• DATA FOR THIS EXERCISE:
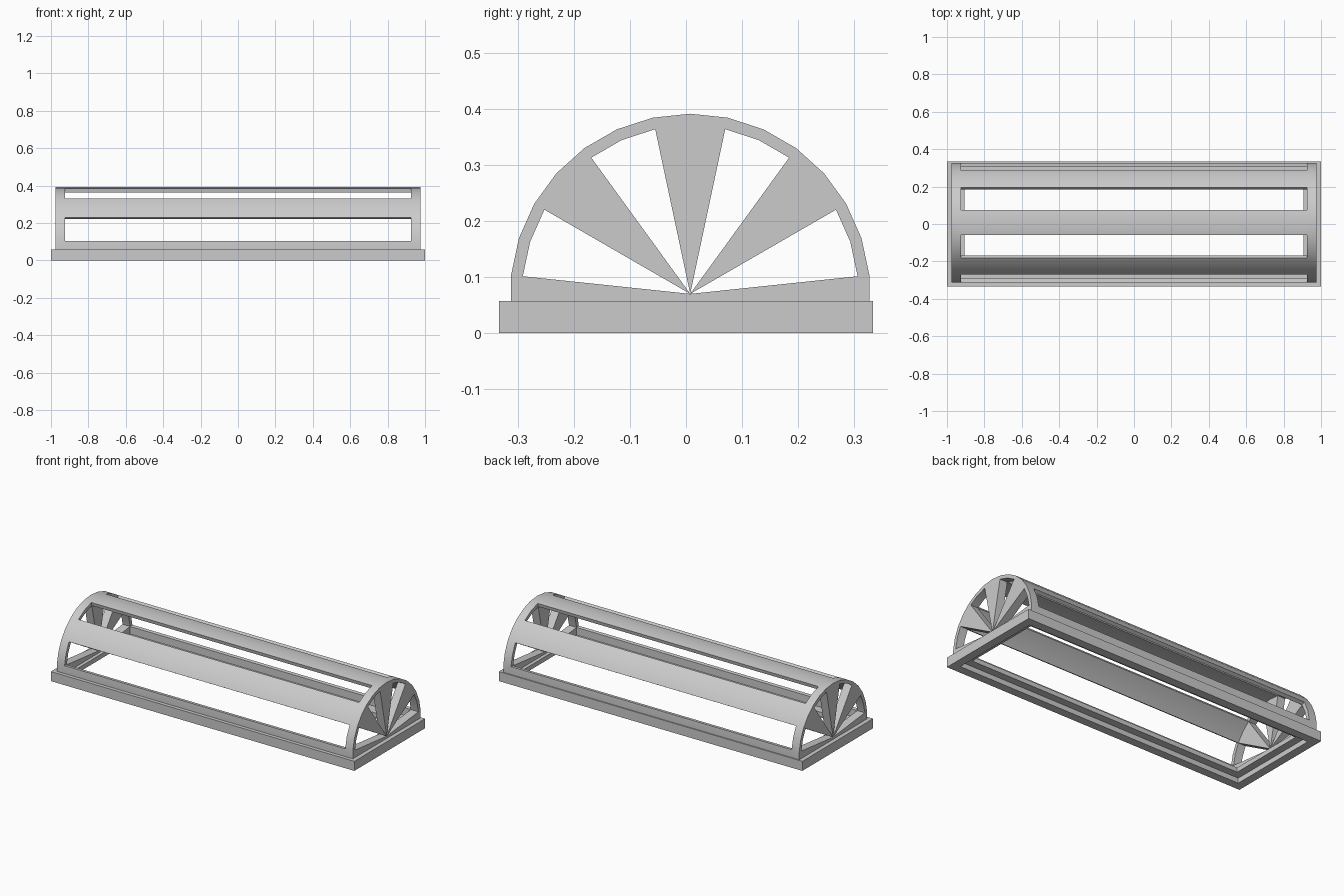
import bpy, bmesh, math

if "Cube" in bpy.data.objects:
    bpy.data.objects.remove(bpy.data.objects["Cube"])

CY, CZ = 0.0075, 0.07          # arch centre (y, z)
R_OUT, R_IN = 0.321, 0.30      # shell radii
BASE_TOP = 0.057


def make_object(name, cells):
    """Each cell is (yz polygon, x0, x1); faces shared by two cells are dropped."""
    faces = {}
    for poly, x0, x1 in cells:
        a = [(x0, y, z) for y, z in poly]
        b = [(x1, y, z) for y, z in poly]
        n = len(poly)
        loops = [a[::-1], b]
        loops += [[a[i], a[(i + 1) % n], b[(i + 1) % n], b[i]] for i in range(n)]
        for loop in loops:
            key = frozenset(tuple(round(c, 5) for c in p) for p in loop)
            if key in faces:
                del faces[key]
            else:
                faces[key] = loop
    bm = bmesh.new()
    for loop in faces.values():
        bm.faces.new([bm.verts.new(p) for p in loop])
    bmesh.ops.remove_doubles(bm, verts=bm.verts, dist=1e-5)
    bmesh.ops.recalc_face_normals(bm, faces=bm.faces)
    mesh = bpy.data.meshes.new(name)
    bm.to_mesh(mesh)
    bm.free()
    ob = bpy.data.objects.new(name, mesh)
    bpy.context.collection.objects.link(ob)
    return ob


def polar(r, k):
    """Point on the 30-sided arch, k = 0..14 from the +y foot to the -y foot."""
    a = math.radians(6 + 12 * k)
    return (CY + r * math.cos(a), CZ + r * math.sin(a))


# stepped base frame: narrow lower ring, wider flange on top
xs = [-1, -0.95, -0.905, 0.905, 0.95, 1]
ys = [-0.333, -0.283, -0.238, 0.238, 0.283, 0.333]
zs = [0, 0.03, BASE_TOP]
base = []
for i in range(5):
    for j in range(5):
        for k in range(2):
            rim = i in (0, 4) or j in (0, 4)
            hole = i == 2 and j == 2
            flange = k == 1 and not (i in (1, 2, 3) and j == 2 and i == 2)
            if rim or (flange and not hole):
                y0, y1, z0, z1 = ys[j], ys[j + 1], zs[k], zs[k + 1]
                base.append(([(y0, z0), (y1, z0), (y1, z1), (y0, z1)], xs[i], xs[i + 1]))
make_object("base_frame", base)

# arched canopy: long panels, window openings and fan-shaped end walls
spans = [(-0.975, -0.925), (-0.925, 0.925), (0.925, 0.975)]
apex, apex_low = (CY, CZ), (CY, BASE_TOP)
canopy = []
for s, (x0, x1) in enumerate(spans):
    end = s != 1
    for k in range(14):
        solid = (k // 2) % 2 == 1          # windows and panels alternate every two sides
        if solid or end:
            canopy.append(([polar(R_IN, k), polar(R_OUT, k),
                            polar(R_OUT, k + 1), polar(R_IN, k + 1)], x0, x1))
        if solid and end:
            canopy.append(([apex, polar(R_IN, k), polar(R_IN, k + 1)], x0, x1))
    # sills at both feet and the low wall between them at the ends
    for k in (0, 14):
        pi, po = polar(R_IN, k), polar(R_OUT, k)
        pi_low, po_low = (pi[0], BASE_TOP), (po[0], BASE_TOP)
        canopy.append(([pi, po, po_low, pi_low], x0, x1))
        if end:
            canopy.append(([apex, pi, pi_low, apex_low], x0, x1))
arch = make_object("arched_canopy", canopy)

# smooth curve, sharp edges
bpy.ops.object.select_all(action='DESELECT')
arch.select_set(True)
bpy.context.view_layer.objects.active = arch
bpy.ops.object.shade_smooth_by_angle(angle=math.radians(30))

...

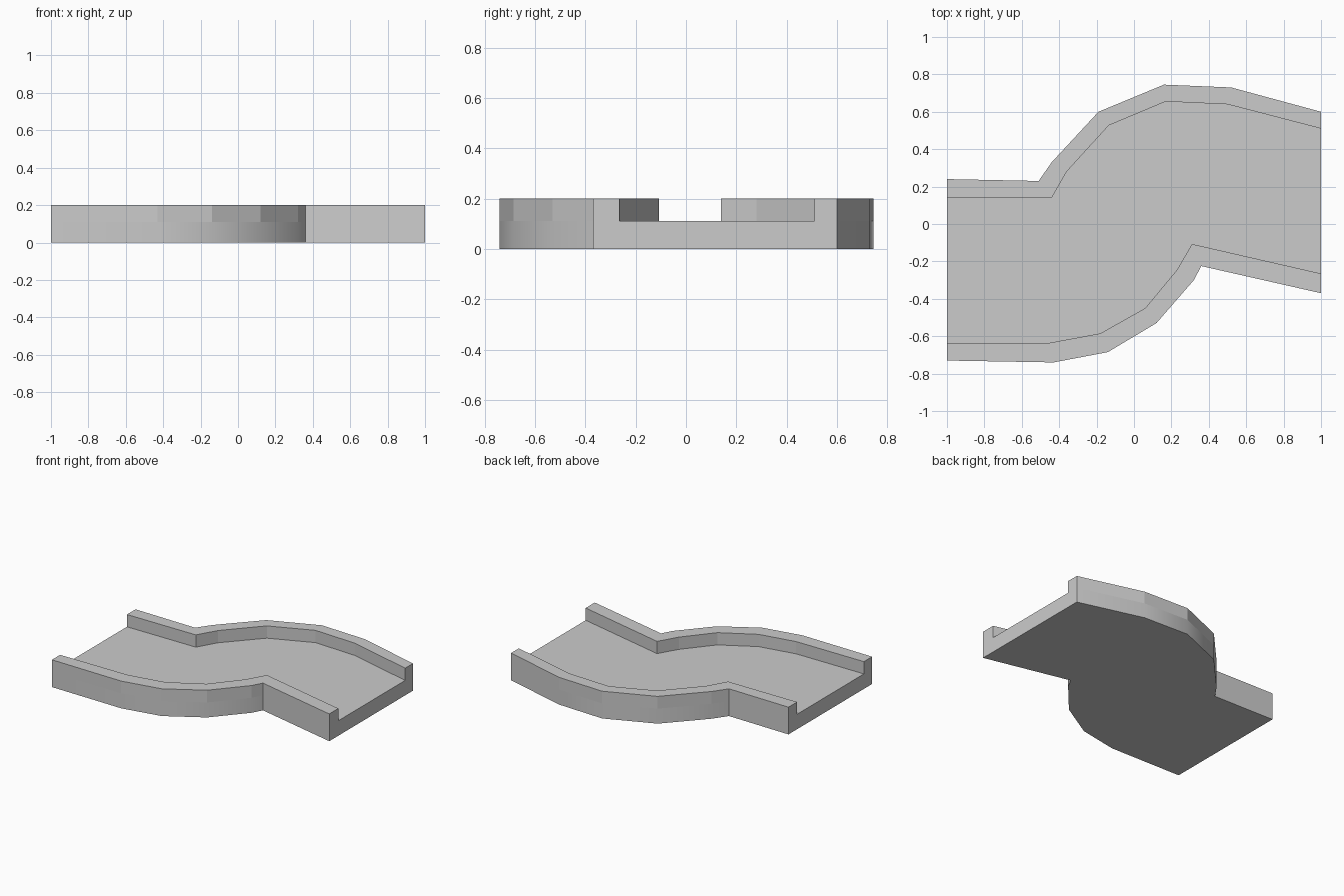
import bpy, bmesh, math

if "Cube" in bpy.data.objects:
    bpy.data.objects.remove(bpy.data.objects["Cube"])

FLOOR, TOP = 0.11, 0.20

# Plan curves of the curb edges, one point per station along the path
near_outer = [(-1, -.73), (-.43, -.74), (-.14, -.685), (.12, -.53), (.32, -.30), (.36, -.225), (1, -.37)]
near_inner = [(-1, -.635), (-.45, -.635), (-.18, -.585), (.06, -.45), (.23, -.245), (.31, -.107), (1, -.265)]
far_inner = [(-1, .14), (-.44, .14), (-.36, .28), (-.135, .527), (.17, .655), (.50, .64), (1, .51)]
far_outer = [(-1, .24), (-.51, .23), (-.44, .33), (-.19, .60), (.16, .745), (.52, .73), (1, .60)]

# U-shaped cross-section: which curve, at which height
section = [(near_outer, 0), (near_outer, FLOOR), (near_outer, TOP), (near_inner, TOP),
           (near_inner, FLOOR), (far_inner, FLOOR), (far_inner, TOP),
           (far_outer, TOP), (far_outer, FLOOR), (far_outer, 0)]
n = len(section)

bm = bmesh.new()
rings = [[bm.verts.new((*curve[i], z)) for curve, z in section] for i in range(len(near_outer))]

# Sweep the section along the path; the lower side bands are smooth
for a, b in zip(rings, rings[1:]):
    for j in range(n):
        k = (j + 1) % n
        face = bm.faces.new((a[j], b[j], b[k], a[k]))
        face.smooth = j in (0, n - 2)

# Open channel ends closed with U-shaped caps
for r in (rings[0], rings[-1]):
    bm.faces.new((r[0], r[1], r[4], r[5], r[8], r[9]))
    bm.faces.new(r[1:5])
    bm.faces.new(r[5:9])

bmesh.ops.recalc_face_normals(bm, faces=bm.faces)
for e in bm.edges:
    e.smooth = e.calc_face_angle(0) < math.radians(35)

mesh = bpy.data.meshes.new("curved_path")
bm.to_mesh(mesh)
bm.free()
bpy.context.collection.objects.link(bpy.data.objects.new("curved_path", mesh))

• WHAT TO WORK ON: Set down again, word for word, the stretch of records from the line with "pi_low, po_low = (pi[0], BASE_TOP), (po[0], BASE_TOP)" to the line with "bpy.ops.object.shade_smooth_by_angle(angle=math.radians(30))", both of those lines included.

• ANSWER BOX:
        pi_low, po_low = (pi[0], BASE_TOP), (po[0], BASE_TOP)
        canopy.append(([pi, po, po_low, pi_low], x0, x1))
        if end:
            canopy.append(([apex, pi, pi_low, apex_low], x0, x1))
arch = make_object("arched_canopy", canopy)

# smooth curve, sharp edges
bpy.ops.object.select_all(action='DESELECT')
arch.select_set(True)
bpy.context.view_layer.objects.active = arch
bpy.ops.object.shade_smooth_by_angle(angle=math.radians(30))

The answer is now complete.